I know my Zen practice has provided internal warnings against such trappings and I imagine that anyone who practices Zen experiences these warnings as well. Perhaps a few who were debating different Biblical interpretations in the forum were also experiencing the same kind of nudge but were not interested in paying attention to it, either out of habit or out of an overpowering need to prove themselves. Perhaps the practice of Zen or regular meditation makes it not only easier to hear the alarm but to act on it as well.
Sometime ago I took a vow to do no harm to any living being. But when we're not aware of the motives behind our actions, we can't know if we're doing harm or not. The first thing we have to do in fulfilling this pledge is to become aware of ourselves: understand why we do the things we do.
Getting into a discussion or debate between opposing views inevitably plays into the ego game. Games have winners and losers. If opponents decide to play a game that has referees and rules, and agree to abide by those rules, fine. No harm done. The difference is that the ego game, although it also has winners and losers, has no referees or rules. It's more like street fighting. The losers come out of it with feelings of loss, anger, frustration, remorse; the winners come out of it inflated with self-gratification that inspires them to want to play again. The "losers" tend to avoid such contests in the future or try to figure out ways to "get even." The "winners" continue eagerly playing, honing their skills, continually growing their sense of self-importance. On and on it goes, the never ending spiral of samsara. The only way to get ourselves out of it is to say to ourselves, "Stop! Enough!"
Changing someone else must take a backseat to changing ourselves. People won't change themselves, regardless of the help available to them, unless they first want to change. Attempting to help someone who has not recognized suffering and expressed a sincere desire to do something about it is simply pursuing another ego game. It can only cause harm. Remaining silent may offer no help, but at least it also does no harm.
Of course there are appropriate times to help others even if they haven't asked for it: in times of extreme danger or threat to the health or survival of another. In times like these, when there is no time to think about the appropriate response, no opportunity to have a contest of egos, action alone determines the Way. There is no time to make judgment or ask permission. There is no "correct" or "incorrect," no winner, no loser. We simply do what is necessary. In such situations, if we have to have a dialogue with ourselves about whether or not to act, then it is unlikely that we will be able to act according to Dharma and it is unlikely that however wedo end up acting will be of much benefit to others or ourselves.

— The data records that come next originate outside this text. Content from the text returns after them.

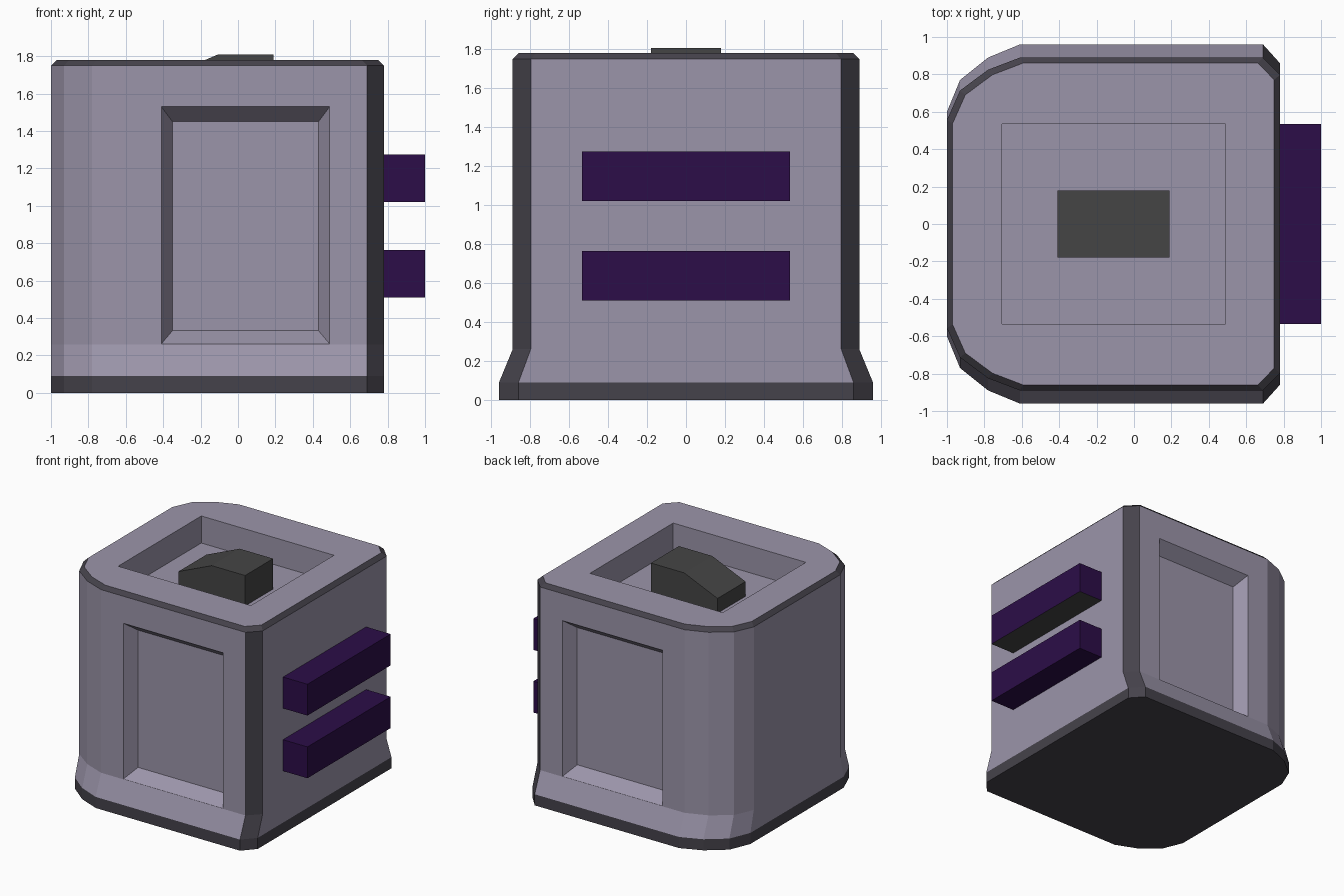
import bpy
import bmesh

if "Cube" in bpy.data.objects:
    bpy.data.objects.remove(bpy.data.objects["Cube"])


def material(name, rgb):
    m = bpy.data.materials.new(name)
    m.diffuse_color = (*rgb, 1)
    m.use_nodes = True
    m.node_tree.nodes["Principled BSDF"].inputs["Base Color"].default_value = m.diffuse_color
    return m


SHELL = material("shell", (0.33, 0.30, 0.40))
TRIM = material("dark_trim", (0.06, 0.055, 0.07))
PURPLE = material("purple", (0.025, 0.004, 0.065))
GREY = material("dark_grey", (0.06, 0.06, 0.06))


def loft(name, rings, mats, pick=lambda level, side: 0):
    """Closed solid through equal-length rings; pick chooses the wall material."""
    bm = bmesh.new()
    loops = [[bm.verts.new(p) for p in r] for r in rings]
    n = len(loops[0])
    for k, (a, b) in enumerate(zip(loops, loops[1:])):
        for i in range(n):
            j = (i + 1) % n
            bm.faces.new((a[i], a[j], b[j], b[i])).material_index = pick(k, i)
    bm.faces.new(loops[0][::-1]).material_index = pick(-1, 0)
    bm.faces.new(loops[-1]).material_index = pick(len(rings), 0)
    bmesh.ops.recalc_face_normals(bm, faces=bm.faces)
    me = bpy.data.meshes.new(name)
    bm.to_mesh(me)
    bm.free()
    for m in mats:
        me.materials.append(m)
    ob = bpy.data.objects.new(name, me)
    bpy.context.collection.objects.link(ob)
    return ob


def rect_y(x0, x1, z0, z1, y):
    return [(x0, y, z0), (x1, y, z0), (x1, y, z1), (x0, y, z1)]


def rect_z(x0, x1, y0, y1, z):
    return [(x0, y0, z), (x1, y0, z), (x1, y1, z), (x0, y1, z)]


# Housing: plan outline with rounded left corners and chamfered right corners
half = [(-1, -.60), (-.93, -.77), (-.78, -.89), (-.61, -.96), (.69, -.96), (.78, -.86)]
outline = half + [(x, -y) for x, y in reversed(half)]


def section(z, sy=1.0, sx=1.0):
    return [(-.11 + (x + .11) * sx, y * sy, z) for x, y in outline]


def housing_mat(level, side):
    # Dark underside, foot band, top bevel and right-hand corner chamfers
    return 1 if level in (-1, 0, 3) or (side in (4, 6) and level < 4) else 0


housing = loft("housing",
               [section(0), section(.09), section(.26, .927), section(1.75, .927),
                section(1.78, .896, .966)],
               [SHELL, TRIM], housing_mat)

# Recess cutters: tapered panels front and back, straight well on top
cutters = [loft("top_well_cutter",
                [rect_z(-.705, .49, -.535, .535, z) for z in (1.56, 1.9)], [SHELL])]
for s, label in ((-1, "front"), (1, "back")):
    cutters.append(loft(label + "_panel_cutter",
                        [rect_y(-.41, .49, .262, 1.53, s * 1.1),
                         rect_y(-.41, .49, .262, 1.53, s * .89),
                         rect_y(-.35, .43, .333, 1.45, s * .785)], [SHELL]))

bpy.context.view_layer.objects.active = housing
for c in cutters:
    c.hide_render = True
    mod = housing.modifiers.new(c.name, 'BOOLEAN')
    mod.operation = 'DIFFERENCE'
    mod.solver = 'EXACT'
    mod.object = c
    bpy.ops.object.modifier_apply(modifier=mod.name)
    bpy.data.objects.remove(c)

# Sloped block sitting in the top well
profile = [(-.41, 1.56), (.19, 1.56), (.19, 1.808), (-.11, 1.808), (-.41, 1.68)]
loft("top_block", [[(x, y, z) for x, z in profile] for y in (-.18, .18)], [GREY])

# Two side bars; the upper one has a grey underside
for name, z0, z1 in (("lower_bar", .51, .765), ("upper_bar", 1.02, 1.275)):
    under = 1 if name == "upper_bar" else 0
    loft(name, [rect_z(.78, 1, -.535, .535, z) for z in (z0, z1)], [PURPLE, GREY],
         lambda level, side, u=under: u if level == -1 else 0)
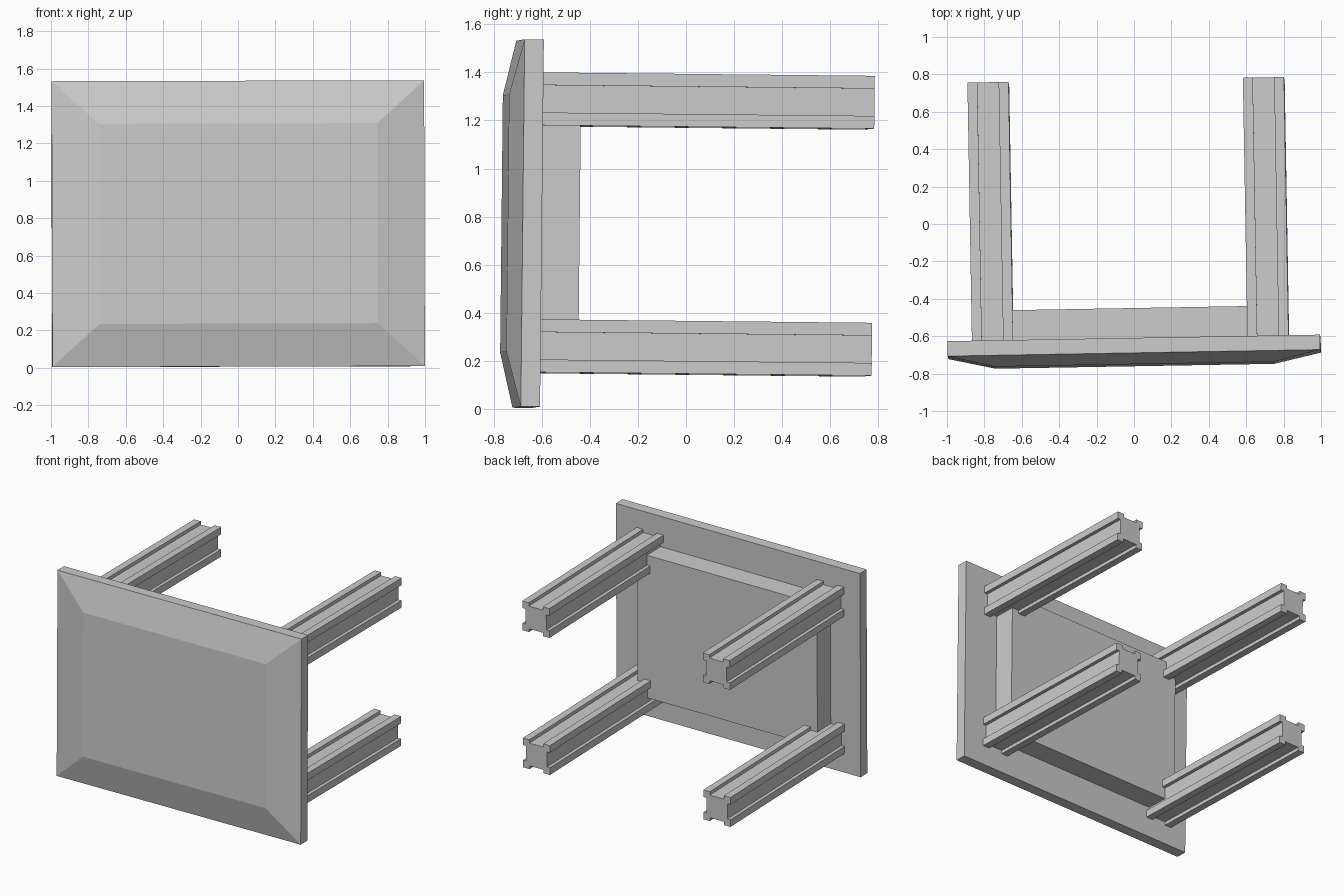
import bpy, bmesh, math
from mathutils import Matrix, Vector, Euler

if "Cube" in bpy.data.objects:
    bpy.data.objects.remove(bpy.data.objects["Cube"])

grey = bpy.data.materials.new("plain grey")
grey.diffuse_color = (0.6, 0.6, 0.6, 1)
grey.use_nodes = True
grey.node_tree.nodes["Principled BSDF"].inputs["Base Color"].default_value = grey.diffuse_color

# Whole table leans slightly about the back centre of its top
PIVOT = Vector((0, -0.617, 0.77))
TILT = Euler((math.radians(-0.6), math.radians(-0.15), math.radians(1.0))).to_matrix().to_4x4()
PLACE = Matrix.Translation(PIVOT) @ TILT


def loft(name, rings):
    """Join equal-length rings of (x, y, z) points and cap both ends."""
    bm = bmesh.new()
    loops = [[bm.verts.new(p) for p in ring] for ring in rings]
    n = len(loops[0])
    for a, b in zip(loops, loops[1:]):
        for i in range(n):
            j = (i + 1) % n
            bm.faces.new((a[i], a[j], b[j], b[i]))
    bm.faces.new(loops[0])
    bm.faces.new(loops[-1])
    bmesh.ops.recalc_face_normals(bm, faces=bm.faces)
    mesh = bpy.data.meshes.new(name)
    bm.to_mesh(mesh)
    bm.free()
    mesh.materials.append(grey)
    obj = bpy.data.objects.new(name, mesh)
    bpy.context.collection.objects.link(obj)
    obj.matrix_world = PLACE
    return obj


def rect(hx, hz, y, cx=0):
    return [(cx + sx * hx, y, sz * hz) for sx, sz in ((-1, -1), (1, -1), (1, 1), (-1, 1))]


# Table top: flat slab with a wide chamfer on its outer face
loft("table_top", [rect(0.996, 0.764, 0), rect(0.996, 0.764, -0.08), rect(0.745, 0.535, -0.138)])

# Solid apron block under the top, ending at the leg centres
loft("apron", [rect(0.735, 0.535, -0.002, -0.018), rect(0.735, 0.535, 0.162, -0.018)])

# Legs: square section with a shallow groove along each side
H, G, D = 0.11, 0.057, 0.025
quarter = [(H, H), (G, H), (G, H - D), (-G, H - D), (-G, H)]
section = []
for k in range(4):
    c, s = ((1, 0), (0, 1), (-1, 0), (0, -1))[k]
    section += [(x * c - z * s, x * s + z * c) for x, z in quarter]

for side, cx in (("left", -0.755), ("right", 0.718)):
    for level, cz in (("lower", -0.51), ("upper", 0.518)):
        loft(f"{level}_{side}_leg",
             [[(cx + x, y, cz + z) for x, z in section] for y in (-0.002, 1.382)])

Working attentively at being aware of what is really going on, what our own true motivations are, every moment, is essential to the Dharma of Right Action. It involves the practice of listening rather than preaching, especially listening to that tiny gap that follows the first impulse to act. We ask ourselves at that point if our response to the situation is based on selfless kindness or self-inflation. Zen's Middle Way instructs us to tend our own garden first while being ready, willing, and available to assist our neighbors with theirs when the need arises.
Chan Master Han Shan's works from over 400 years ago still resonate timelessly:
The person who considers himself superior to others constantly renders judgments and perceives differences. He rigidly deals in opposites: good or bad, right or wrong. If he follows his own standards of fairness, he'll have to reject at least half of creation.
A person who follows the Dharma strives to unify himself with the rest of humanity. He doesn't discriminate and is indifferent to qualitative distinctions. He knows that Buddha Nature is the One, Indivisible Reality. A person who follows the Dharma strives to remain ever conscious of his inclusion in that One.